The third major shift in the search marketing environment is actually happening offline. Kevin Ryan wrote a piece in Search Engine Watch today titled, â€œHow Search Will Save Online Advertisingâ€¦ Again!â€ In it, Kevin notes how online advertising was a major driver of website revenues in the period between 1997 and 2000. After the dot-com crash in 2000, online advertising revenues virtually dried up as the exuberance was literally sucked out of the market by post-crash panic. Two years later, Overture and Google re-injected life into the online ad market with PPC. As Kevin notes, â€œâ€¦search went from a rounding error to a multi-billion dollar industry.â€
For some, the online advertising economy is reflecting a downturn in the US economy with 16% of all online ad spend coming from financial services firms. As the downturn in the economy stems from the zero-prime mortgages and unsafe housing loans made throughout the financial services sector, spending from that sector is expected to decrease over the coming quarters.
He goes on to outline a safely solid case for search spending to carry through without suffering major hiccups and for the entire online ad industry to rationalize itself fairly quickly. As one door (display advertising) closes, another (search marketing) opens and Kevin projects early benefits for SEO/SEM and behavioural targeting firms.
â€œSince 40 percent of the top 50 Internet advertisers’ spending lives in the financial services category, does that mean the Internet ad inventory crisis is over? Sure it does; if top advertisers cut their budgets, it will be easier to secure premium ad inventory.Easier, yes, but itâ€™s not going to look like the dark days of Internet advertising early on in the new millennium. Rich targeted formats will grow and flourish and mature when the financial category effectively â€œpulls outâ€ of the top slots in Internet ad spending.
Search will see some of the benefits, but categories that have emerged in the last few years will see the biggest gains. Behavioral targeting and related technologies (the unobtrusive ones, anyway) will see large gains in the face of the potential slowdown. Perhaps the large-scale convergence of search and behavioral targeting will shift into high gear.â€

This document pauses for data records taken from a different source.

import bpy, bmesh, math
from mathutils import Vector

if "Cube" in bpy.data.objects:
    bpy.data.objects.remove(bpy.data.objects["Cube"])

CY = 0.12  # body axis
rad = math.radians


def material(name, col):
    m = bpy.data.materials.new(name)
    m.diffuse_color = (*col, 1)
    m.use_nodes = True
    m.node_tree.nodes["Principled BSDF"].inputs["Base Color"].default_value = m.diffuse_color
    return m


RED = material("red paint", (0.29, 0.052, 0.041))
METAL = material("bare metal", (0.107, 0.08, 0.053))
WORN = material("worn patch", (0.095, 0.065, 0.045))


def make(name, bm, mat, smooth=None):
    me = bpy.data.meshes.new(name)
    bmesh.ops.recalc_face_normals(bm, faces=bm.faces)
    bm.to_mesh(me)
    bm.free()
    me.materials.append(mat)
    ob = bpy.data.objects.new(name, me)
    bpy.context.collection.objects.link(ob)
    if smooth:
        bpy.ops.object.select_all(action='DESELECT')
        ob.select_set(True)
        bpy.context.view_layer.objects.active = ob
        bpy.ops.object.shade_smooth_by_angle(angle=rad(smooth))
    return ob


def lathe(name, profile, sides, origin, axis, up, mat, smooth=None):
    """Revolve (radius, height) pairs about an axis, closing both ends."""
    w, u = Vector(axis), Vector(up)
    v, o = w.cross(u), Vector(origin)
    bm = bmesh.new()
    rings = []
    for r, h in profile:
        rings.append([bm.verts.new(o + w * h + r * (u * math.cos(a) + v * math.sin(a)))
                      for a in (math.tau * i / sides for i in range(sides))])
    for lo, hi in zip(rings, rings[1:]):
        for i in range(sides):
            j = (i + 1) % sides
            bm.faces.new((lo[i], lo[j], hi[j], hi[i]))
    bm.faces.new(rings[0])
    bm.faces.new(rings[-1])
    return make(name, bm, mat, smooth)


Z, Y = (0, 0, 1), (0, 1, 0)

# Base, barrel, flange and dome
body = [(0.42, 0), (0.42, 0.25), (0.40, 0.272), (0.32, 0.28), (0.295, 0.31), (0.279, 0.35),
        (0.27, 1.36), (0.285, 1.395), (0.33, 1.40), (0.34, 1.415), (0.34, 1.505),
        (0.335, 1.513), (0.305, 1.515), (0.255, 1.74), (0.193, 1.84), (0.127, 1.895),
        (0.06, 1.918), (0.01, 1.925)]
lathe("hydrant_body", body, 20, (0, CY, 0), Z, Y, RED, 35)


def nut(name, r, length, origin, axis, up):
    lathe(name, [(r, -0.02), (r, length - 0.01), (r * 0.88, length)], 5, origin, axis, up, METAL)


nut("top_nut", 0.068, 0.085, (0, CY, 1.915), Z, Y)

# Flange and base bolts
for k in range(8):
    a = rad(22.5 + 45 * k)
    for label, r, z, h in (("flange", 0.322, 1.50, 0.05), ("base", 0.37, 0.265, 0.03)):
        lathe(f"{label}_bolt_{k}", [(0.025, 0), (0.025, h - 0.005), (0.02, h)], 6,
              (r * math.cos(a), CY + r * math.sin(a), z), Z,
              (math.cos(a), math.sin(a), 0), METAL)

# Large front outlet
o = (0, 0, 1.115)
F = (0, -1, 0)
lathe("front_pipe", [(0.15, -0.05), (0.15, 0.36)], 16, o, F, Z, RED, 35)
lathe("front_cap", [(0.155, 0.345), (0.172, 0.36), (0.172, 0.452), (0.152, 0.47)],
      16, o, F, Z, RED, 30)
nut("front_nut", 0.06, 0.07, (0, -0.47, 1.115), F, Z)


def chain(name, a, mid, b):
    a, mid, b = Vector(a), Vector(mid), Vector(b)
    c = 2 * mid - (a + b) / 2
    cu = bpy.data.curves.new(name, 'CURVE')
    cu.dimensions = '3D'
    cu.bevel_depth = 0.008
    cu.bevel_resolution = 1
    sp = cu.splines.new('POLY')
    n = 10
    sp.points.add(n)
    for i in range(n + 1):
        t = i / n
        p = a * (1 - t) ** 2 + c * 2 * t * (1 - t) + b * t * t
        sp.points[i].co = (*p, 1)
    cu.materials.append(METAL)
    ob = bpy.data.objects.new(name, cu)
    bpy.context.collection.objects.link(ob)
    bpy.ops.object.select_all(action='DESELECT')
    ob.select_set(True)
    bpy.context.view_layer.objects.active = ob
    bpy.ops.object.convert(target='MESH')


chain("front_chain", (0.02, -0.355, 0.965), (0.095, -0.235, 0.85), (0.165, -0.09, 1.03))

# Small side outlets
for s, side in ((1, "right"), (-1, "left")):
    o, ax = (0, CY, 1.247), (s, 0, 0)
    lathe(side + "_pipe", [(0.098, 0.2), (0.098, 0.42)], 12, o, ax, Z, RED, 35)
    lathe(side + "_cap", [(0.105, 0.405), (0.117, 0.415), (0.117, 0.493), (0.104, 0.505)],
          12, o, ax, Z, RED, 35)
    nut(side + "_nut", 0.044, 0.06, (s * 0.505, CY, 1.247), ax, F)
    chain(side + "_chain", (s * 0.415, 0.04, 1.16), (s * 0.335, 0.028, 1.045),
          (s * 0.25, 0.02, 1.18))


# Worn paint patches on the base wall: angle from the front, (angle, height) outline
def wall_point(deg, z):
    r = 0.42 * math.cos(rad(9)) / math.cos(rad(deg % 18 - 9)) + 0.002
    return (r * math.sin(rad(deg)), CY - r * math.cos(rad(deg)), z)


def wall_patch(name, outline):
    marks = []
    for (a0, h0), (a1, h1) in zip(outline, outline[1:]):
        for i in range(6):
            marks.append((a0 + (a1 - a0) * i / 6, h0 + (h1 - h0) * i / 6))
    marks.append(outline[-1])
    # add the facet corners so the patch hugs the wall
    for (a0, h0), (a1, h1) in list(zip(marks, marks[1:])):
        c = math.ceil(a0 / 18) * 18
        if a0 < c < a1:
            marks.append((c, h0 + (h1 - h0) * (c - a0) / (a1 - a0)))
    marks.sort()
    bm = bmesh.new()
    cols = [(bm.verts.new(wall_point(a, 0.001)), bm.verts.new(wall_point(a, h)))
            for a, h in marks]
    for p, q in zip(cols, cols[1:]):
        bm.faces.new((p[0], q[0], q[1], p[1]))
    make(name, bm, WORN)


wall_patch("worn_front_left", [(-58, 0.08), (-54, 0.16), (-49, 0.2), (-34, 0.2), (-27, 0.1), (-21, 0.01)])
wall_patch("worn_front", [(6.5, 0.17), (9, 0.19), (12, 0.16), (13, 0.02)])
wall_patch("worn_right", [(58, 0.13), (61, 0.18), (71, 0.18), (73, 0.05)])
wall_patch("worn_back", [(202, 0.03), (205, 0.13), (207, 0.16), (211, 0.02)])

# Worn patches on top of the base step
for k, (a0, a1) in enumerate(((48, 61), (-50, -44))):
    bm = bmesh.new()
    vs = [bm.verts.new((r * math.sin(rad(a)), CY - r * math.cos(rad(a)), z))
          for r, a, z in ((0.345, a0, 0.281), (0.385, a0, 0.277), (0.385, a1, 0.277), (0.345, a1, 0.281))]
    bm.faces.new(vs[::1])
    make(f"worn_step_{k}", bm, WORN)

In interesting times, the best one can do is find benefit from the chaos and work harder to solidify or advance their positions. I suspect all three environmental shifts will act as short-term accelerators in the marketplace of search marketing. Times will tell but one thing is for certain, the times are going to be interesting indeed.